  • Spruzit and Pyrethrum 5 EC (pyrethrins) are approved for use on protected and outdoor edible crops including herbs, and claims control of spider mites. Spider mite resistance to pyrethrins is likely, although the oil component of Spruzit should give some control. Pyrethrins are harmful to many biological control agents, but only for a few days after application, thus can usually be used with care within IPM programmes. N.B. Spruzit has been known to cause leaf damage to curly parsley. The product should be tested on a few plants first for any herb species, before using on a large scale, particularly if more than one application is made. See product label for full details.
  • Full details for the use of biological control agents and compatibility of pesticides are available from biological control suppliers or consultants. Also see Section A – Principles of IPM.
  • Pesticide approval information in this guideline is current at 29 April 2013.
  • Regular changes occur in the approval status of pesticides arising from changes in pesticide legislation or from other reasons. For the most up to date information, please check with a professional supplier or the CRD website http://www.pesticides.gov.uk/.  General enquiries on pesticides and detergents are now being handled by the Defra Helpline (as of April 2013): Tel: 08459 33 55 77.
  • Always follow label recommendations or statutory conditions for use on Extension of Authorisation for Minor Use (EAMU) notices of approval.
  • Always follow instructions for Pesticide Resistance Management guidelines given on the label or EAMU.
  • Growers must hold a paper or electronic copy of the current EAMU before using any product under the EAMU arrangements. Any use of a pesticide with a EAMU is at grower’s own risk. Relevant EAMUs are sent to HDC members by HDC, or are available from CRD (see above) or from consultants.
  • Use pesticides safely.

 

Further information

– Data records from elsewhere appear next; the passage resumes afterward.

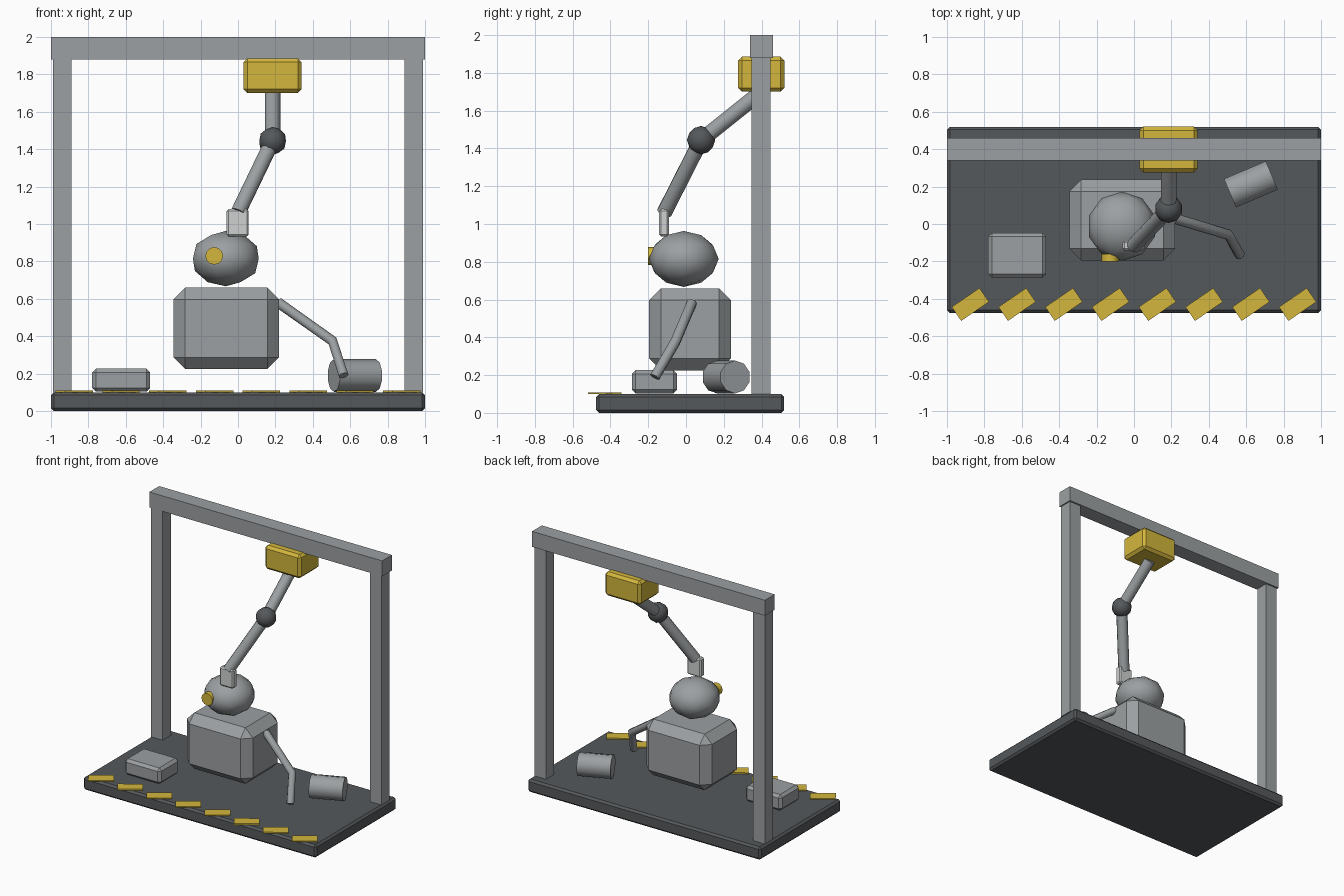
import bpy
from math import radians
from mathutils import Vector

if "Cube" in bpy.data.objects:
    bpy.data.objects.remove(bpy.data.objects["Cube"], do_unlink=True)


def material(name, r, g, b):
    m = bpy.data.materials.new(name)
    m.use_nodes = True
    m.diffuse_color = (r, g, b, 1)
    m.node_tree.nodes["Principled BSDF"].inputs["Base Color"].default_value = (r, g, b, 1)
    return m


STEEL = material("steel grey", 0.33, 0.35, 0.36)
DARK = material("dark grey", 0.09, 0.098, 0.104)
YELLOW = material("safety yellow", 0.65, 0.47, 0.045)
PALE = material("pale grey", 0.62, 0.63, 0.63)


def finish(name, mat, smooth=None):
    ob = bpy.context.object
    ob.name = name
    ob.data.materials.append(mat)
    if smooth:
        bpy.ops.object.shade_smooth_by_angle(angle=radians(smooth))
    return ob


def box(name, mat, centre, size, bevel=0, turn=0):
    bpy.ops.mesh.primitive_cube_add(size=1, location=centre, rotation=(0, 0, turn))
    ob = finish(name, mat)
    ob.scale = size
    bpy.ops.object.transform_apply(location=False, rotation=False, scale=True)
    if bevel:
        mod = ob.modifiers.new("chamfer", "BEVEL")
        mod.width = bevel
        mod.segments = 1
    return ob


def ball(name, mat, centre, radius, squash=1):
    bpy.ops.mesh.primitive_ico_sphere_add(subdivisions=2, radius=radius, location=centre)
    finish(name, mat, 40).scale.z = squash


def rod(name, mat, start, end, radius, sides=12):
    a, b = Vector(start), Vector(end)
    bpy.ops.mesh.primitive_cylinder_add(vertices=sides, radius=radius, depth=(b - a).length,
                                        location=(a + b) / 2)
    ob = finish(name, mat, 50)
    ob.rotation_euler = (b - a).to_track_quat("Z", "Y").to_euler()


# Platform and hazard stripes
box("platform", DARK, (0, 0.022, 0.05), (2, 0.995, 0.1), 0.015)
for i in range(8):
    box(f"hazard_stripe_{i + 1}", YELLOW, (-0.875 + 0.25 * i, -0.43, 0.104),
        (0.18, 0.09, 0.009), turn=radians(34.4))

# Gantry
for side, x in (("right", -0.94), ("left", 0.94)):
    box(f"{side}_post", STEEL, (x, 0.397, 0.99), (0.1, 0.1, 1.78))
box("top_beam", STEEL, (0, 0.4, 1.94), (2, 0.12, 0.12))
box("trolley", YELLOW, (0.185, 0.398, 1.793), (0.31, 0.245, 0.185), 0.02)

# Hanging robot arm
elbow = (0.185, 0.08, 1.444)
rod("upper_arm", STEEL, (0.185, 0.4, 1.7), elbow, 0.041)
rod("lower_arm", STEEL, elbow, (0, -0.115, 1.06), 0.041)
ball("elbow_joint", DARK, elbow, 0.075)
box("gripper", PALE, (-0.002, -0.116, 1.007), (0.118, 0.052, 0.145), 0.01)

# Unfinished figure: torso, head and eye
box("torso", STEEL, (-0.063, 0.021, 0.442), (0.565, 0.432, 0.435), 0.063)
ball("head", STEEL, (-0.065, -0.012, 0.815), 0.185, 0.8)
rod("eye", YELLOW, (-0.127, -0.16, 0.83), (-0.127, -0.2, 0.83), 0.047)

# Bent side arm, as a mitred tube
curve = bpy.data.curves.new("side_arm", "CURVE")
curve.dimensions = "3D"
curve.bevel_depth = 0.028
curve.bevel_resolution = 2
curve.use_fill_caps = True
spline = curve.splines.new("POLY")
spline.points.add(2)
path = [(0.215, 0.03, 0.58), (0.505, -0.057, 0.375), (0.565, -0.165, 0.19)]
for point, co in zip(spline.points, path):
    point.co = (*co, 1)
curve.materials.append(STEEL)
bpy.context.collection.objects.link(bpy.data.objects.new("side_arm", curve))

# Loose parts on the platform
box("spare_block", STEEL, (-0.625, -0.167, 0.165), (0.31, 0.24, 0.123), 0.02)
rod("spare_cylinder", STEEL, (0.513, 0.165, 0.19), (0.737, 0.26, 0.19), 0.087, 10)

HDC Factsheet 08/05. The biology and control of two-spotted spider mite in nursery stock.